Task brief >> Below are the records; copy every line in them that holds the string "sections".

Start of Block

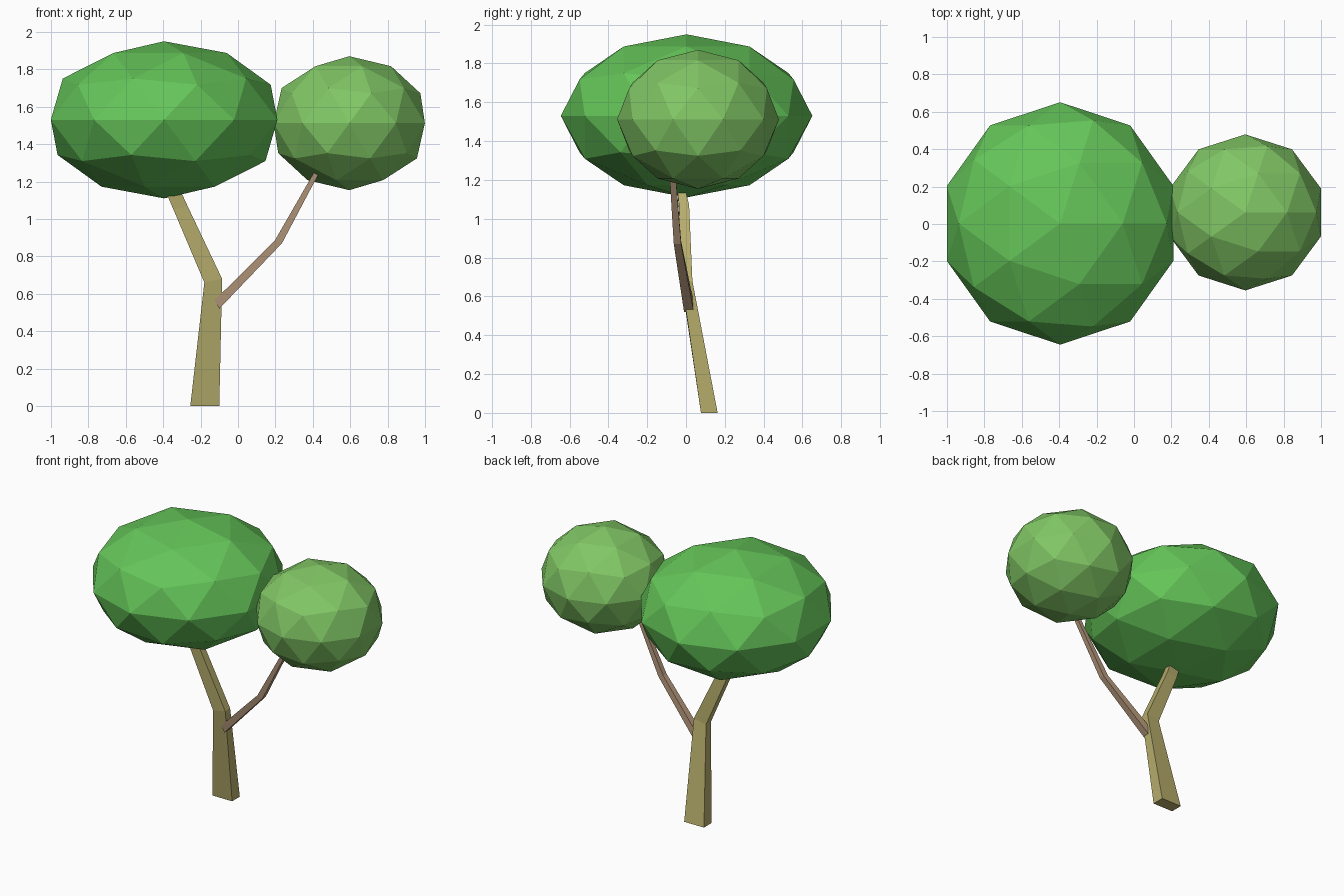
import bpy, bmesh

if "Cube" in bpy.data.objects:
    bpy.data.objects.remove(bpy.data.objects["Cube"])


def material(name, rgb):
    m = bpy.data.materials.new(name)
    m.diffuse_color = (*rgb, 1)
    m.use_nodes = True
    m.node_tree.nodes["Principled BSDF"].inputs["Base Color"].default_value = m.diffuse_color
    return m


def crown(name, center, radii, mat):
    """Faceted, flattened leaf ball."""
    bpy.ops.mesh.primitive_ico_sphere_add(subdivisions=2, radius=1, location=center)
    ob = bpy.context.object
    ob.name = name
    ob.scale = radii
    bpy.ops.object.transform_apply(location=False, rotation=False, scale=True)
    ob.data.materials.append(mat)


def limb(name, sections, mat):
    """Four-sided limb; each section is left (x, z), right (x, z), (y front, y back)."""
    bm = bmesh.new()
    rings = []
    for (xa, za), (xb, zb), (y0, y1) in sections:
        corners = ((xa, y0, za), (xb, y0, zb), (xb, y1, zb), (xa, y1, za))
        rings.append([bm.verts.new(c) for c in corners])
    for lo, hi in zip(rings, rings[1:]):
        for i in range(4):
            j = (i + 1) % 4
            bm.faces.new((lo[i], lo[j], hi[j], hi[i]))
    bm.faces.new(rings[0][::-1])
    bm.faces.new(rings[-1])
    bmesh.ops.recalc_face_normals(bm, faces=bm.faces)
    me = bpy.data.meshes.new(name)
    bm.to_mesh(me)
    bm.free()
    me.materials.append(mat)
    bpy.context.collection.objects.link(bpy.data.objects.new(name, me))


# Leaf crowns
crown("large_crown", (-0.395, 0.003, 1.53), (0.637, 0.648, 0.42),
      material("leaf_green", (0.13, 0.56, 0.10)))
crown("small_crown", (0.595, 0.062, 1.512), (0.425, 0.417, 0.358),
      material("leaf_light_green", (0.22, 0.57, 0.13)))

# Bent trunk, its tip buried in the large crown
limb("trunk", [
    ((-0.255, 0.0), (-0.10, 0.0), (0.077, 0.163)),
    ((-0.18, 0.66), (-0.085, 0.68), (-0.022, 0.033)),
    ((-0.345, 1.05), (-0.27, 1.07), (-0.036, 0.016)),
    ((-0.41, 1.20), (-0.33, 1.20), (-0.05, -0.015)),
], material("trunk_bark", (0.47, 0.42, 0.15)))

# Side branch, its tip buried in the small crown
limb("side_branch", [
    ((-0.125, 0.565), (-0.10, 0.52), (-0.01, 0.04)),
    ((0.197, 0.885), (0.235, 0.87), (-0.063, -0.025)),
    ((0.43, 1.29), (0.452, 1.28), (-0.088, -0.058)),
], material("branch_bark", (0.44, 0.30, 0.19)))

End of Block
Start of Block

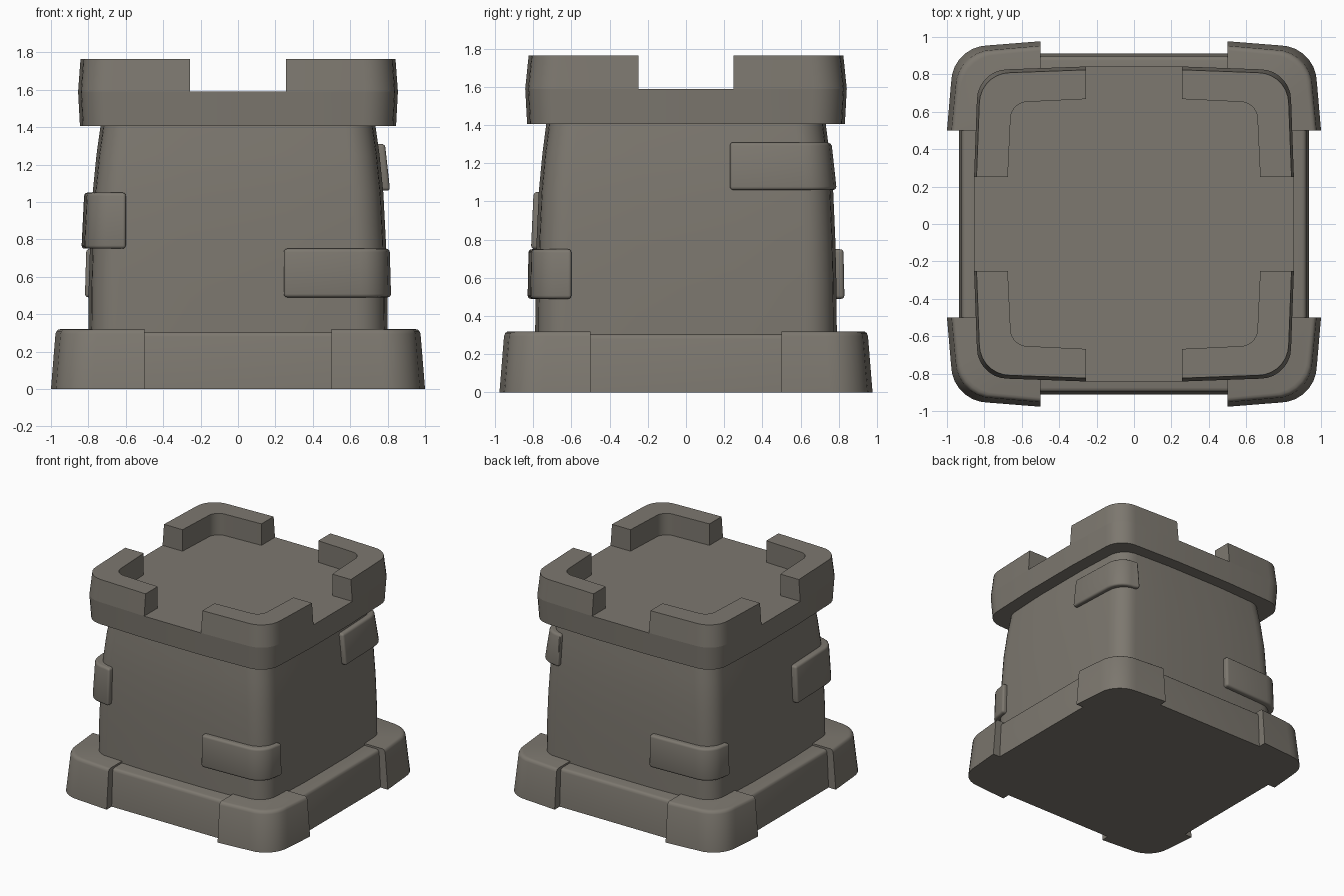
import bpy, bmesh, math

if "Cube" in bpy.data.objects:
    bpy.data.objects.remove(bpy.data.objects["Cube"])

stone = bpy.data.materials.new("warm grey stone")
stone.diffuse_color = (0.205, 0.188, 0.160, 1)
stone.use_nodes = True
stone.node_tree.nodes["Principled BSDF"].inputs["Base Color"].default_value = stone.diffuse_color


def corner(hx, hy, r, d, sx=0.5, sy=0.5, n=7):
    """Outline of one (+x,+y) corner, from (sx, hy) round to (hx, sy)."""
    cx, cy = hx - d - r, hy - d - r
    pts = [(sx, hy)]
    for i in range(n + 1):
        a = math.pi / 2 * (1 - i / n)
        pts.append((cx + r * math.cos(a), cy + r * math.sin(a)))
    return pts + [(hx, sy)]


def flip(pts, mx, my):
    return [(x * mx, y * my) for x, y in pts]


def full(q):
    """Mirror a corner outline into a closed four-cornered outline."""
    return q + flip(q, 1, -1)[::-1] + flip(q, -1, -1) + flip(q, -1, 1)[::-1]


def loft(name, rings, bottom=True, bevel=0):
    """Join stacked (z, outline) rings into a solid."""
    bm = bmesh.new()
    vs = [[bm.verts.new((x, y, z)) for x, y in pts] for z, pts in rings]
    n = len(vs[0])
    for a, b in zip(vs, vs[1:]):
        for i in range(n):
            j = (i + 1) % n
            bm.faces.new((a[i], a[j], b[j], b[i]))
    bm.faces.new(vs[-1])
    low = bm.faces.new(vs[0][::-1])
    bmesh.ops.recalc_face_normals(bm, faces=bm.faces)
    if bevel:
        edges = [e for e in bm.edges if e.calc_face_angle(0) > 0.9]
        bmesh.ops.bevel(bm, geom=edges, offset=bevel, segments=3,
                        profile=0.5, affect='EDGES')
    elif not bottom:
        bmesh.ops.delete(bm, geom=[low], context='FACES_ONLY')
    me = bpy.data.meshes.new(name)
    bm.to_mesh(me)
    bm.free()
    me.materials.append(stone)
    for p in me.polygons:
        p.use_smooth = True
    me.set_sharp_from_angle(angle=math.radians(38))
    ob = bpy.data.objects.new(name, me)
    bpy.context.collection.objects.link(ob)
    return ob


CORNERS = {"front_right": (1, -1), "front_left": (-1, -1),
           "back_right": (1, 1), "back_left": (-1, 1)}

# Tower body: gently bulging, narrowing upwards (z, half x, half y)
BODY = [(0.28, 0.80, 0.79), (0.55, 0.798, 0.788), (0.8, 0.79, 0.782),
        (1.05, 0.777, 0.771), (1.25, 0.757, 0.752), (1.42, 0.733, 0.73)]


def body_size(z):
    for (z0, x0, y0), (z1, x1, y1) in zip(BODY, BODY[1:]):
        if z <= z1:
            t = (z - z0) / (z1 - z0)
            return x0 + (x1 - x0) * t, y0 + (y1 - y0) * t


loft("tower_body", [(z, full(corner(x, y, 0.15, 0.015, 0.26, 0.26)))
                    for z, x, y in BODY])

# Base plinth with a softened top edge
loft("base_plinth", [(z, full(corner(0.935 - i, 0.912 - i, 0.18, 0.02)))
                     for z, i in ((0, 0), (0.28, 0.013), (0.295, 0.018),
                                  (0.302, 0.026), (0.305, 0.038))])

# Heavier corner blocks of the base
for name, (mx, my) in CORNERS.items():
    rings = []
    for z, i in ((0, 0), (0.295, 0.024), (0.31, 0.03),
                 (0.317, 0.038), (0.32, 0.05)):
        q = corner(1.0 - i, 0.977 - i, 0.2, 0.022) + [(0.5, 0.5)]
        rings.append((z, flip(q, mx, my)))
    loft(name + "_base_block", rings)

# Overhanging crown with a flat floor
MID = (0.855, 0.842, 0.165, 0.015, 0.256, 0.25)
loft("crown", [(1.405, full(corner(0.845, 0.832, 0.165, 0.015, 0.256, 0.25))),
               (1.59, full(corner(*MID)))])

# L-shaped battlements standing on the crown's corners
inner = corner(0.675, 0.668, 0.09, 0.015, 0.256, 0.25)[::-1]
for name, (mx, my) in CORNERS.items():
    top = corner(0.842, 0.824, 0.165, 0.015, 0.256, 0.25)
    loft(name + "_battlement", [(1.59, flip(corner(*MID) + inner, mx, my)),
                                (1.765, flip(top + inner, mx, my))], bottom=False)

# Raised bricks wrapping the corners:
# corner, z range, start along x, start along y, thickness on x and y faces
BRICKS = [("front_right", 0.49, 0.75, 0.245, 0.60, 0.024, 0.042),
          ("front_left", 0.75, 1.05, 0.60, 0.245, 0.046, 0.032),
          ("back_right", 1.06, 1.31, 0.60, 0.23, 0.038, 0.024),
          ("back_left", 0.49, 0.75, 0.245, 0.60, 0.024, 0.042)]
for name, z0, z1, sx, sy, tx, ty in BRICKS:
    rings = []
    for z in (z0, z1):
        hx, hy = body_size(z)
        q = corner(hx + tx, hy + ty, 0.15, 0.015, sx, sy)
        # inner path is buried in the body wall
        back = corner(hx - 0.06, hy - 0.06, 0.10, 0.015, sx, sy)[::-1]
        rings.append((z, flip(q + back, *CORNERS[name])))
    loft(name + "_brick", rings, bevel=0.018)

End of Block
Start of Block

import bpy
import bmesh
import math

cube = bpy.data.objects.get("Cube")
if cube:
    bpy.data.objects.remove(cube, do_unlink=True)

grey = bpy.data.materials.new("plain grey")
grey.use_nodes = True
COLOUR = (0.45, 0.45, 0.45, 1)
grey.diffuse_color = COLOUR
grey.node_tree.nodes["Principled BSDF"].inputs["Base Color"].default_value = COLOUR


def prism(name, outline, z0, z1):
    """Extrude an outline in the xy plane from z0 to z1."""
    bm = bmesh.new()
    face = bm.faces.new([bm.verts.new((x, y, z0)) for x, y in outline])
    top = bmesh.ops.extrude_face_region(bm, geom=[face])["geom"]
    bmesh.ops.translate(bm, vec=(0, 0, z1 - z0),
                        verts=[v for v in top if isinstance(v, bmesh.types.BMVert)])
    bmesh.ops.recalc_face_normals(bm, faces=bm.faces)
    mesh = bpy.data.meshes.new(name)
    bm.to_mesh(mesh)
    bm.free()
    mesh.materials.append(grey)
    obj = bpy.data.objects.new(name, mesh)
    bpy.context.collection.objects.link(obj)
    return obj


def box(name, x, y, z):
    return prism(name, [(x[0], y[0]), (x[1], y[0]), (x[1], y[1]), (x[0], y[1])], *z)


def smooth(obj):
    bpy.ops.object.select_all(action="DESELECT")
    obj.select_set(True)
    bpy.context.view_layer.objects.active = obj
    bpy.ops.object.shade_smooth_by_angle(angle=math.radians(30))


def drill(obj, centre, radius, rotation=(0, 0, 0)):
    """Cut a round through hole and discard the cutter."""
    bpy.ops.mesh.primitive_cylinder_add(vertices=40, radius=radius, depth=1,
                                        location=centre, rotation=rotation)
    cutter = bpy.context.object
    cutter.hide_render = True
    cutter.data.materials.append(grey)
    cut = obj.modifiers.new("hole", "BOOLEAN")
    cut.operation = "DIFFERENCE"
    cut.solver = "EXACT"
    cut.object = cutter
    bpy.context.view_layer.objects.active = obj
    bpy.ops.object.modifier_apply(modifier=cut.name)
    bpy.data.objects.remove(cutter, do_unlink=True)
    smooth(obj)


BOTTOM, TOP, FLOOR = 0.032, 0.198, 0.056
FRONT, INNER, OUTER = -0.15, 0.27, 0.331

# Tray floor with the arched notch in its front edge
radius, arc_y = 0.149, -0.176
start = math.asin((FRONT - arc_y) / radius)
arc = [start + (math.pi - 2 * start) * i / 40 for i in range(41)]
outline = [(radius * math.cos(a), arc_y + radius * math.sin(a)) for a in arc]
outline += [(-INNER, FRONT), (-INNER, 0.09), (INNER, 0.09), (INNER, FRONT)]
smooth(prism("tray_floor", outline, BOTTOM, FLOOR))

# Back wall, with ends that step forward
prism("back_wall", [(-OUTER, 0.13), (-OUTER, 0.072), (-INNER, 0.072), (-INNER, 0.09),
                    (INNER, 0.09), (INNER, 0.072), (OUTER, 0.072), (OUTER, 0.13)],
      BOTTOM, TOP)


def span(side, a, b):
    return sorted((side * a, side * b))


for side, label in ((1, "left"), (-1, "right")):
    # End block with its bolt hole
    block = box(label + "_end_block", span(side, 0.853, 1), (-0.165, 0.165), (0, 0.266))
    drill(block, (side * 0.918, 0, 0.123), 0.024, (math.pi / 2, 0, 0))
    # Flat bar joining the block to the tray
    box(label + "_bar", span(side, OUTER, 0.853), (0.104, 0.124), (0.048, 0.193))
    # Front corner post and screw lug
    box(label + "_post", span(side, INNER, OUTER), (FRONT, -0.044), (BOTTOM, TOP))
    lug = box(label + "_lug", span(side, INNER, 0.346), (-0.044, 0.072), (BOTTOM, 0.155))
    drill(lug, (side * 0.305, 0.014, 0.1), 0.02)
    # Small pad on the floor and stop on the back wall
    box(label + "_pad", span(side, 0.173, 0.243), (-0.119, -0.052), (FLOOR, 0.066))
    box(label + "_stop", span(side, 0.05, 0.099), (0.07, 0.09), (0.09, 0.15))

End of Block

Response to this task >>
def limb(name, sections, mat):
    for (xa, za), (xb, zb), (y0, y1) in sections:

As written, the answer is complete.